> _WHAT IS REQUIRED_
Using the material that follows, output exactly the lines from the one containing "(0.018, 0.248, 0.248, 0.018))]" through the one containing "for side, y_in, y_out, rise", with both ends kept.

◆ ◆ ◆

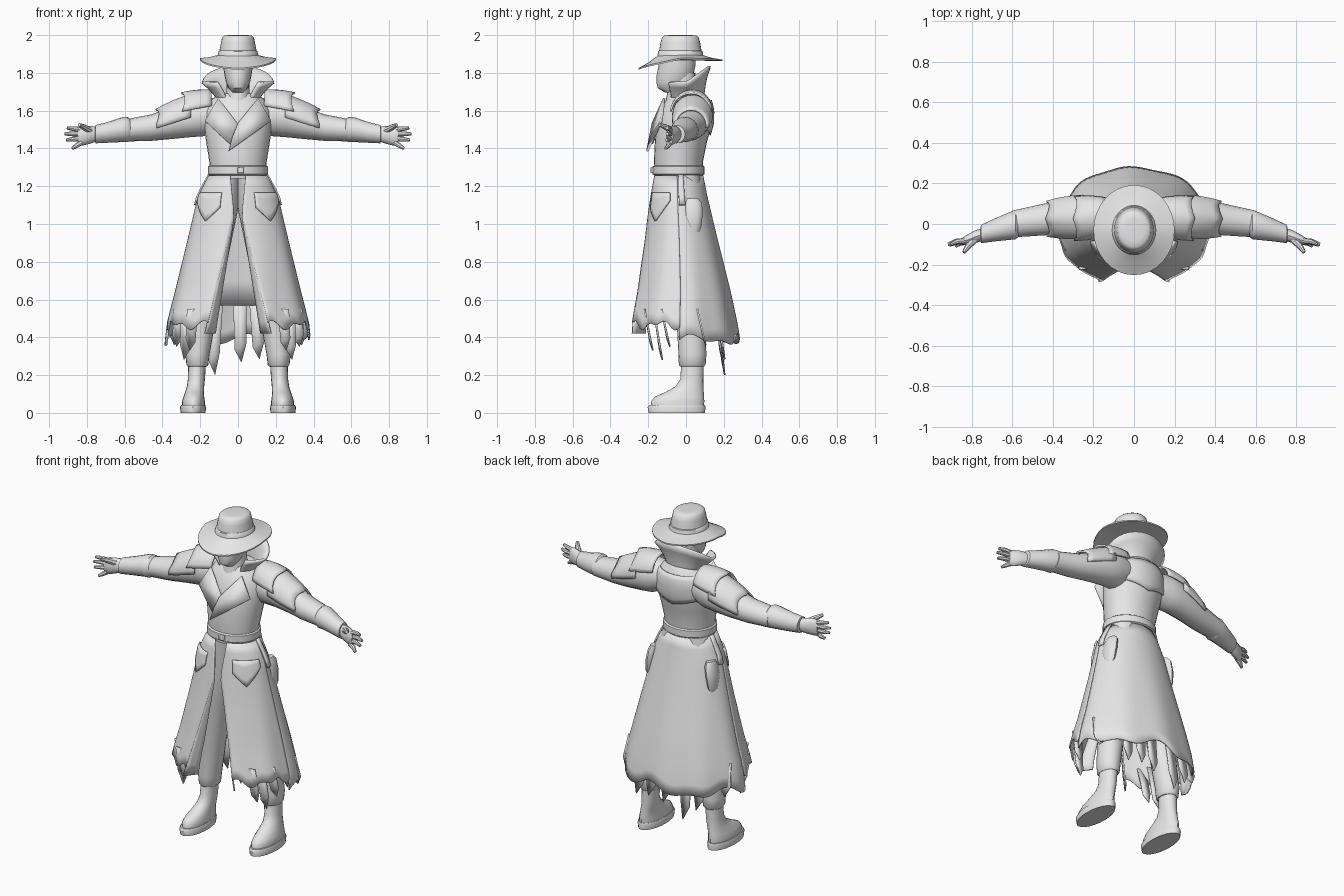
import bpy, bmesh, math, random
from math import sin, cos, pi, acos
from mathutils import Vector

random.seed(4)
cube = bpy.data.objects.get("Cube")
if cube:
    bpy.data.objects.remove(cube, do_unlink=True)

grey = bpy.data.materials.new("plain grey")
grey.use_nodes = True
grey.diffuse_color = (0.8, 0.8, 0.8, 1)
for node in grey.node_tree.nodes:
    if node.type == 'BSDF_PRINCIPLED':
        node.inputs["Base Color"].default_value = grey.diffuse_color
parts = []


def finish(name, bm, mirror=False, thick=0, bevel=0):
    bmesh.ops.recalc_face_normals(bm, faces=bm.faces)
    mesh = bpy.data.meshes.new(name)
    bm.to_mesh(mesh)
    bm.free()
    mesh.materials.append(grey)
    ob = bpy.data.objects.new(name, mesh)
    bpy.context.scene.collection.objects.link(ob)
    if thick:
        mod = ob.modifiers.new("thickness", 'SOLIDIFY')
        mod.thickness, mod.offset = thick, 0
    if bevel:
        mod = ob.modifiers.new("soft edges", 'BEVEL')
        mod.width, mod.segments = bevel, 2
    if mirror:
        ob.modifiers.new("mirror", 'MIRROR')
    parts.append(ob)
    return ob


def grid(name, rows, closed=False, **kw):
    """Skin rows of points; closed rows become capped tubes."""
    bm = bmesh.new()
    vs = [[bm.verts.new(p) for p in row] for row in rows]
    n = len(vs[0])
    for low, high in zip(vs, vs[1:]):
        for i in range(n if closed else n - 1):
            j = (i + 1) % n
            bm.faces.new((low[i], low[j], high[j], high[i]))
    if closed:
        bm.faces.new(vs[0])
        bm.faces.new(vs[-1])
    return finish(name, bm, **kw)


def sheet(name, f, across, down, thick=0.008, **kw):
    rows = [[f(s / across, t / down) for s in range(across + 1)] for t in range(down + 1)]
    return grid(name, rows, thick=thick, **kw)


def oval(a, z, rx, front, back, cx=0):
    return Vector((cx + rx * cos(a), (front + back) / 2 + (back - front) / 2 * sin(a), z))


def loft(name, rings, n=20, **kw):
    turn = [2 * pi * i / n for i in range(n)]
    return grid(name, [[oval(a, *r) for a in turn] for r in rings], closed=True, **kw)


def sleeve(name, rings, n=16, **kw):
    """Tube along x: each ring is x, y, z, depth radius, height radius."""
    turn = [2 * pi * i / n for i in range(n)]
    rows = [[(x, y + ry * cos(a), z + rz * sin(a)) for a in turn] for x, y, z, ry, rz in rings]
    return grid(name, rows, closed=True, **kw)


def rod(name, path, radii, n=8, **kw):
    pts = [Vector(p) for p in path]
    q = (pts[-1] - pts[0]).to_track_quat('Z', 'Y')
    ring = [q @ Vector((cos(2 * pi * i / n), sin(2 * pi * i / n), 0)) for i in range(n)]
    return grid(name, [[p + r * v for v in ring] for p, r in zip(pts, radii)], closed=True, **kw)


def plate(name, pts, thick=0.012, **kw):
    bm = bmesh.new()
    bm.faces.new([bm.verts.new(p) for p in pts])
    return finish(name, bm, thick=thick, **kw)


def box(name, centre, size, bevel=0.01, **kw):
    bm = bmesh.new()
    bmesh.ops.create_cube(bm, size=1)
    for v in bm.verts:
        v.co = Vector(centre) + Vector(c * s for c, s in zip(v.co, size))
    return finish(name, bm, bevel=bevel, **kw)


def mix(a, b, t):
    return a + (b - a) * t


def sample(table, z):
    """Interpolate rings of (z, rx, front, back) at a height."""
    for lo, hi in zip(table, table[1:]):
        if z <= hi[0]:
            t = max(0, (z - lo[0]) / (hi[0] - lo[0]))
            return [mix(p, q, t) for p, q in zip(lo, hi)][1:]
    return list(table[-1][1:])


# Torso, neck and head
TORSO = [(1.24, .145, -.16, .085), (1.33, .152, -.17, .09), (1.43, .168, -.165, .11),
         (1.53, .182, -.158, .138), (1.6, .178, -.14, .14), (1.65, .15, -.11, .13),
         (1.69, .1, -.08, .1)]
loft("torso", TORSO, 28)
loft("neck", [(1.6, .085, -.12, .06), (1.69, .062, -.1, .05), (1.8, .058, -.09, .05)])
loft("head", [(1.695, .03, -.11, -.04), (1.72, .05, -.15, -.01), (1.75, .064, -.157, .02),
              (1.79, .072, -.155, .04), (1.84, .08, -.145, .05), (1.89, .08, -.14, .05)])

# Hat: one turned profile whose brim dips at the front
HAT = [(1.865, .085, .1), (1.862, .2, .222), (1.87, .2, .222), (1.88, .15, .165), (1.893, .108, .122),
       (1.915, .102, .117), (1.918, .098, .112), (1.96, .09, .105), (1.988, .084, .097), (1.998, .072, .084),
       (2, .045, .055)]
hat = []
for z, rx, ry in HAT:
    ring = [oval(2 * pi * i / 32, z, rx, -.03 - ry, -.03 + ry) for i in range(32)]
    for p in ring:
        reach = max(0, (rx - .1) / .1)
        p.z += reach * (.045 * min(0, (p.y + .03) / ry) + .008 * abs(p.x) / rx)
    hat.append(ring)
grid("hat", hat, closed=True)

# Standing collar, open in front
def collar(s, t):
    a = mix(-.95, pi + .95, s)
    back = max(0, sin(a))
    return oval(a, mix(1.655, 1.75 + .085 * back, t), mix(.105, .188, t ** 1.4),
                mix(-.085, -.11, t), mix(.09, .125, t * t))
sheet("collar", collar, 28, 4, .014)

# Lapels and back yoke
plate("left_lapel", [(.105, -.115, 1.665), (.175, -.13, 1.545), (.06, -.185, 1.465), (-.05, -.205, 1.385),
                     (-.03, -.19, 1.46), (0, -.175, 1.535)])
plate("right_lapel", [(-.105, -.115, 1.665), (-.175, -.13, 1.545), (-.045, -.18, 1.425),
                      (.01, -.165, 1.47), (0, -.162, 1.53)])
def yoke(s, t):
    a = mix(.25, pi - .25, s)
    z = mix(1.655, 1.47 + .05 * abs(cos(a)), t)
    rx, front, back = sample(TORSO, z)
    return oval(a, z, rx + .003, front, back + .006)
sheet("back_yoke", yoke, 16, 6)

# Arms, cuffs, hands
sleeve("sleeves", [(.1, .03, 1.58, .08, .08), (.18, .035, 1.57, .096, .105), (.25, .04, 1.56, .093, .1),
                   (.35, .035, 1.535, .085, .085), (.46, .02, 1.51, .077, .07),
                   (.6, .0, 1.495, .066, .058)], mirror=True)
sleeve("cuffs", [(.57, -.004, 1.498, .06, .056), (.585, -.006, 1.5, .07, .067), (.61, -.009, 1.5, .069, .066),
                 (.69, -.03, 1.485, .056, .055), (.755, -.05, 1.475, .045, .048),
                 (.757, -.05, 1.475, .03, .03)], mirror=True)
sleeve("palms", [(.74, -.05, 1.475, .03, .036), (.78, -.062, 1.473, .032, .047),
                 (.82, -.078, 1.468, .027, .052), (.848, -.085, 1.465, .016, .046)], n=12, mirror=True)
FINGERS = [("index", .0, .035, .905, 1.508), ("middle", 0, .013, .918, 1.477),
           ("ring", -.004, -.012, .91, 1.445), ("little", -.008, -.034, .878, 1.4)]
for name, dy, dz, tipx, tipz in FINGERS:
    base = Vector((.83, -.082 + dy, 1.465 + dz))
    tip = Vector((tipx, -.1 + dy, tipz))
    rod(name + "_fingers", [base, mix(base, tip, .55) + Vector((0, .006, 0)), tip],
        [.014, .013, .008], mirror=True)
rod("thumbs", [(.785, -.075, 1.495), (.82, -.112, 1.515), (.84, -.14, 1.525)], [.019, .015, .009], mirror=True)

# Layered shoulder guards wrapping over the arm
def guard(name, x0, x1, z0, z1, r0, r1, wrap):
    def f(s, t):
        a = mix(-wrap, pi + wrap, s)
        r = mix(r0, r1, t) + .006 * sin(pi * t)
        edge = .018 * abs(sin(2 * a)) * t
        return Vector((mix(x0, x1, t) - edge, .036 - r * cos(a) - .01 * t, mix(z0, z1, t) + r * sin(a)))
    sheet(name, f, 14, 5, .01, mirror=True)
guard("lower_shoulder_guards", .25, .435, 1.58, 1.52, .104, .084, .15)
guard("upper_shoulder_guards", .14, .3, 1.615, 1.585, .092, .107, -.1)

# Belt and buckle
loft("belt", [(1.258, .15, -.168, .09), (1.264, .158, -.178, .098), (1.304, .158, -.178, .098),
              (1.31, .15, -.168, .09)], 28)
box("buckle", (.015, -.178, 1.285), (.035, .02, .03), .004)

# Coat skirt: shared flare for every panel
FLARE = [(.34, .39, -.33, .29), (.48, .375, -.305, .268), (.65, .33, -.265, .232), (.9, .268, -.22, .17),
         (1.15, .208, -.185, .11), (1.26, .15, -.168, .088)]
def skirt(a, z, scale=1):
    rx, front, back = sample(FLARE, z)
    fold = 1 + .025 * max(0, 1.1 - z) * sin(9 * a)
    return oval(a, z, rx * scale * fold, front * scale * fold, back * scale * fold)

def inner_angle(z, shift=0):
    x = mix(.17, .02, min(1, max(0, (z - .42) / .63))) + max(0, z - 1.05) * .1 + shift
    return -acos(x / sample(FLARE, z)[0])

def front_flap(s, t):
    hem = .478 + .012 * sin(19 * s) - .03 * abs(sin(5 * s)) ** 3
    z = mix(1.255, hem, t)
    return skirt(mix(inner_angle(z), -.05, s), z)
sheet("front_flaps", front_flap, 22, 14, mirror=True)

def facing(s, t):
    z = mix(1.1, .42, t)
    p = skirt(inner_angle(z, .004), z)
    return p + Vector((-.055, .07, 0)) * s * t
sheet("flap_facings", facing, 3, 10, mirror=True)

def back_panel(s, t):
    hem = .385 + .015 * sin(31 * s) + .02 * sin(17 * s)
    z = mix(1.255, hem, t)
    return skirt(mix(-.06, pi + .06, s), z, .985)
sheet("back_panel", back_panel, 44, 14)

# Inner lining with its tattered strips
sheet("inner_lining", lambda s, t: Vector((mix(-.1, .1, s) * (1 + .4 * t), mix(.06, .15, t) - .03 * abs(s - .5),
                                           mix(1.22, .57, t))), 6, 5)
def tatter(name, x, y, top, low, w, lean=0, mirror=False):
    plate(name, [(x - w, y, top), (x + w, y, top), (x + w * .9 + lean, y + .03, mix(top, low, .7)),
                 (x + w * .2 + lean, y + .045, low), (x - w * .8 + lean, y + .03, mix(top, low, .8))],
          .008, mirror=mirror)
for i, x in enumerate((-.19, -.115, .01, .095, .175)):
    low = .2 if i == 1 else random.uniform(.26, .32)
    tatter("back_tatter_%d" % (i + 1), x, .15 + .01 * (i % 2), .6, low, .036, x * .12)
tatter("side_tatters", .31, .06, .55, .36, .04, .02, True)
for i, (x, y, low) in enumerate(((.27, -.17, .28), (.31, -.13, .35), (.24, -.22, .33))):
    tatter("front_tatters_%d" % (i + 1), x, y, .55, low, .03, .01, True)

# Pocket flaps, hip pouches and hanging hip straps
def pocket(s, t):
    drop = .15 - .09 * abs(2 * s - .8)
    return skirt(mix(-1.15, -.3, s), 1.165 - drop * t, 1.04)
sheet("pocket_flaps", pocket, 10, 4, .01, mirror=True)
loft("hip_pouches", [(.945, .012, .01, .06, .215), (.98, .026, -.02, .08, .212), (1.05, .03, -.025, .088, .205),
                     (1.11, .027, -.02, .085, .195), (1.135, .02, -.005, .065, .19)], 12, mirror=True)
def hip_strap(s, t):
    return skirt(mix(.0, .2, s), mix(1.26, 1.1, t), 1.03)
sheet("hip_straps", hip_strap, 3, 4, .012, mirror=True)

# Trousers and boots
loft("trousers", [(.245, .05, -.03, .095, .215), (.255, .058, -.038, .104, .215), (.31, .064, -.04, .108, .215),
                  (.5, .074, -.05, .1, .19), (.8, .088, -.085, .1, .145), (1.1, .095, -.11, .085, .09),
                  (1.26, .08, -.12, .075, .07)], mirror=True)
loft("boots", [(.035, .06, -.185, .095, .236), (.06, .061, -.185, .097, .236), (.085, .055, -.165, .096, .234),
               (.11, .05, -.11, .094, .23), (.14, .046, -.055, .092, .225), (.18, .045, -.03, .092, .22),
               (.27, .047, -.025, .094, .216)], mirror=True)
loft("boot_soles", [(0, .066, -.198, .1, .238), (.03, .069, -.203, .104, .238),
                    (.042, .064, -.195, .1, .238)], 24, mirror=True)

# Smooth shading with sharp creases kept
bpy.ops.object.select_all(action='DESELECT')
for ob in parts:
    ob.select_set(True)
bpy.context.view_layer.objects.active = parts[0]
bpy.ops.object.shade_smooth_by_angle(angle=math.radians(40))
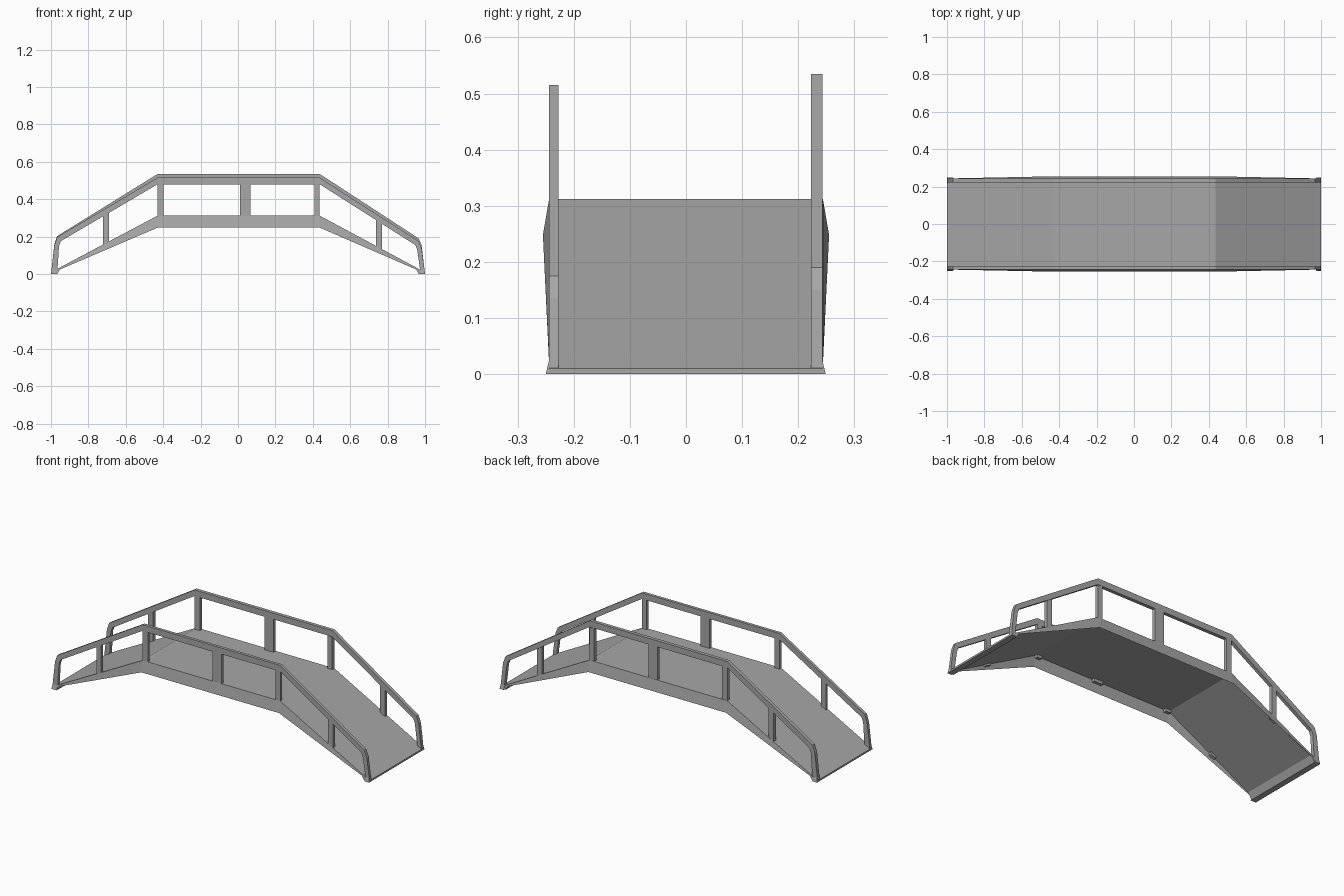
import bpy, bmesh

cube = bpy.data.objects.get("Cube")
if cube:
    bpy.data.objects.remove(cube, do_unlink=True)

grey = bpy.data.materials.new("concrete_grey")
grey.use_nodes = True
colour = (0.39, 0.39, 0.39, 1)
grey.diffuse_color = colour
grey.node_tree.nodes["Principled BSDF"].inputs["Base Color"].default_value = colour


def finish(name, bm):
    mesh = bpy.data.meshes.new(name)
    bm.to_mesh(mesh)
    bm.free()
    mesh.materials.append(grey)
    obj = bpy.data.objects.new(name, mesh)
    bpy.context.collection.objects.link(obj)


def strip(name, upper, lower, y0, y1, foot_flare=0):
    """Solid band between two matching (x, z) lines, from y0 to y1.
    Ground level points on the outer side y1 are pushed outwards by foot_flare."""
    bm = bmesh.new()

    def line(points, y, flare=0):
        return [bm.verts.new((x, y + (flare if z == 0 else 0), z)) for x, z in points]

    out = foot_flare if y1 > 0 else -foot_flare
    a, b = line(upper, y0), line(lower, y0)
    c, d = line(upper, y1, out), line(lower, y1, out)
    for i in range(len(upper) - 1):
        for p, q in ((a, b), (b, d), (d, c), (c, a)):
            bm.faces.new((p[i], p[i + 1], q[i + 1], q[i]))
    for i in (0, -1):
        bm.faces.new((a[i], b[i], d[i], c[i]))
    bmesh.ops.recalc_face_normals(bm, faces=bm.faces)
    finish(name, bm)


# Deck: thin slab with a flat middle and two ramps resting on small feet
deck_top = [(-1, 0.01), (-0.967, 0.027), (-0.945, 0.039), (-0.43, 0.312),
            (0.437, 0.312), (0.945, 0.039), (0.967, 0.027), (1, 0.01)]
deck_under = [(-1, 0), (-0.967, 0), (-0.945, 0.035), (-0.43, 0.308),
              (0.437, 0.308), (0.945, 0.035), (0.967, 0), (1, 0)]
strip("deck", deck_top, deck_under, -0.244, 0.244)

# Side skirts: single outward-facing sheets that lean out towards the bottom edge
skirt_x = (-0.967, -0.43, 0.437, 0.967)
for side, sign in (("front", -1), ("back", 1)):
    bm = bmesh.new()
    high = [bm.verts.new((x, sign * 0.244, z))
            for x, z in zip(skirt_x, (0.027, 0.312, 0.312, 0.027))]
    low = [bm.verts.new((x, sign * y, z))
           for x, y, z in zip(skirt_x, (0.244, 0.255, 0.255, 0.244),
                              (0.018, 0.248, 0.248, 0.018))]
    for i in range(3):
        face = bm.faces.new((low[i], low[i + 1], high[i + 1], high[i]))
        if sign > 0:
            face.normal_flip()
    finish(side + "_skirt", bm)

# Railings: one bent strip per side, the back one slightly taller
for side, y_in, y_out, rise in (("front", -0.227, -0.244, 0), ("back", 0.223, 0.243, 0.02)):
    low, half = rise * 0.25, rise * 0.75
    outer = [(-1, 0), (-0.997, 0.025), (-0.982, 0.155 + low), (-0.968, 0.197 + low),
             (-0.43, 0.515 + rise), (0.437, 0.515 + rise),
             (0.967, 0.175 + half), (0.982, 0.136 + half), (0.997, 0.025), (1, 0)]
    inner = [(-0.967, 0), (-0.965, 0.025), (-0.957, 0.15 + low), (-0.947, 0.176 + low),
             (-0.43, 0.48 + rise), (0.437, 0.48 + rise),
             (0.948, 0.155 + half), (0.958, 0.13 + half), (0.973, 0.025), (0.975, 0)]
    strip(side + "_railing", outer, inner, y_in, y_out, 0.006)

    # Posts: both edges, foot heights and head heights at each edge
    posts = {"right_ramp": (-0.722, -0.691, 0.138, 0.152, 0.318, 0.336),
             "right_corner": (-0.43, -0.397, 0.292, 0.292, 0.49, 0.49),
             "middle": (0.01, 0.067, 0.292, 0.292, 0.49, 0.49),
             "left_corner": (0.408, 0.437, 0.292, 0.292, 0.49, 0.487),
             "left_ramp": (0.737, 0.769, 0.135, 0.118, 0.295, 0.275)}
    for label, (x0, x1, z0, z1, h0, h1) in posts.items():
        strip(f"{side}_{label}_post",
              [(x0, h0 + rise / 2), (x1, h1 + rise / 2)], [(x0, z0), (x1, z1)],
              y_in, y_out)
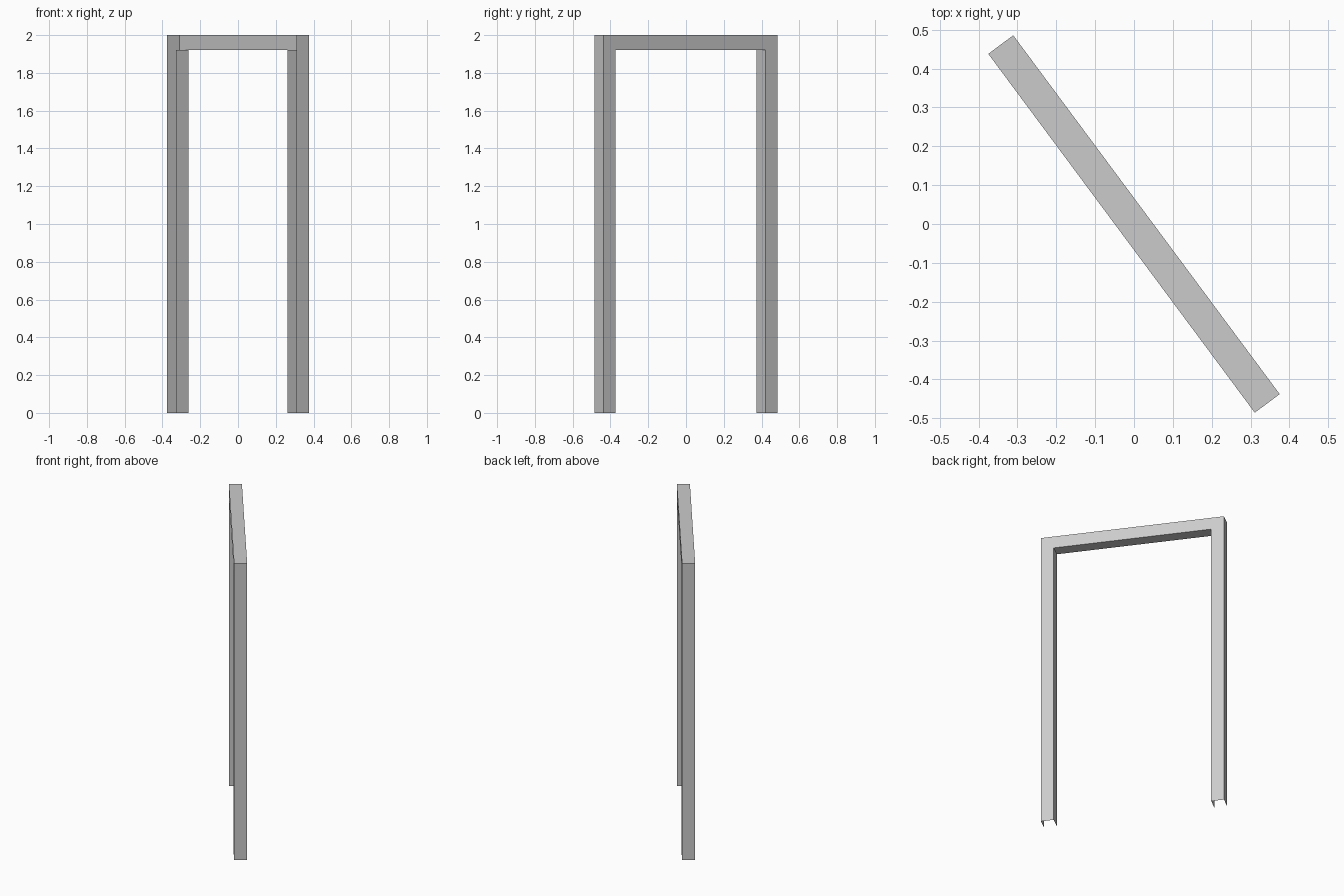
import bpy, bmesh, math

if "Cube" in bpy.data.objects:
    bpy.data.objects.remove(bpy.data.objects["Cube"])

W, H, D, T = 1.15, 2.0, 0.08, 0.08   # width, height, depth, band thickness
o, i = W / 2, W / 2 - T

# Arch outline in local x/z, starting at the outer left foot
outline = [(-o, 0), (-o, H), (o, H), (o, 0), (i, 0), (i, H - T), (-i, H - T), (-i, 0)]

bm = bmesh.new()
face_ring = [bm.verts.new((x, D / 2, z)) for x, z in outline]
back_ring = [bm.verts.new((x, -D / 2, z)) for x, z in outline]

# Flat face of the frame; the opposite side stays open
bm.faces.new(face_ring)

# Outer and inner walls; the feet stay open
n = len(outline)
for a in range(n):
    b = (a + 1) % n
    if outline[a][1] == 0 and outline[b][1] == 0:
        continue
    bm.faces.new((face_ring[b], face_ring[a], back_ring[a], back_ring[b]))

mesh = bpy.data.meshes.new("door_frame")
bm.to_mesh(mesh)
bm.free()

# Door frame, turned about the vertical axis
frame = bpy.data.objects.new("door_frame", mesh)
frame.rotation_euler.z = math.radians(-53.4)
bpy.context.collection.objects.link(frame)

◆ ◆ ◆

> _RESPONSE AREA_
                              (0.018, 0.248, 0.248, 0.018))]
    for i in range(3):
        face = bm.faces.new((low[i], low[i + 1], high[i + 1], high[i]))
        if sign > 0:
            face.normal_flip()
    finish(side + "_skirt", bm)

# Railings: one bent strip per side, the back one slightly taller
for side, y_in, y_out, rise in (("front", -0.227, -0.244, 0), ("back", 0.223, 0.243, 0.02)):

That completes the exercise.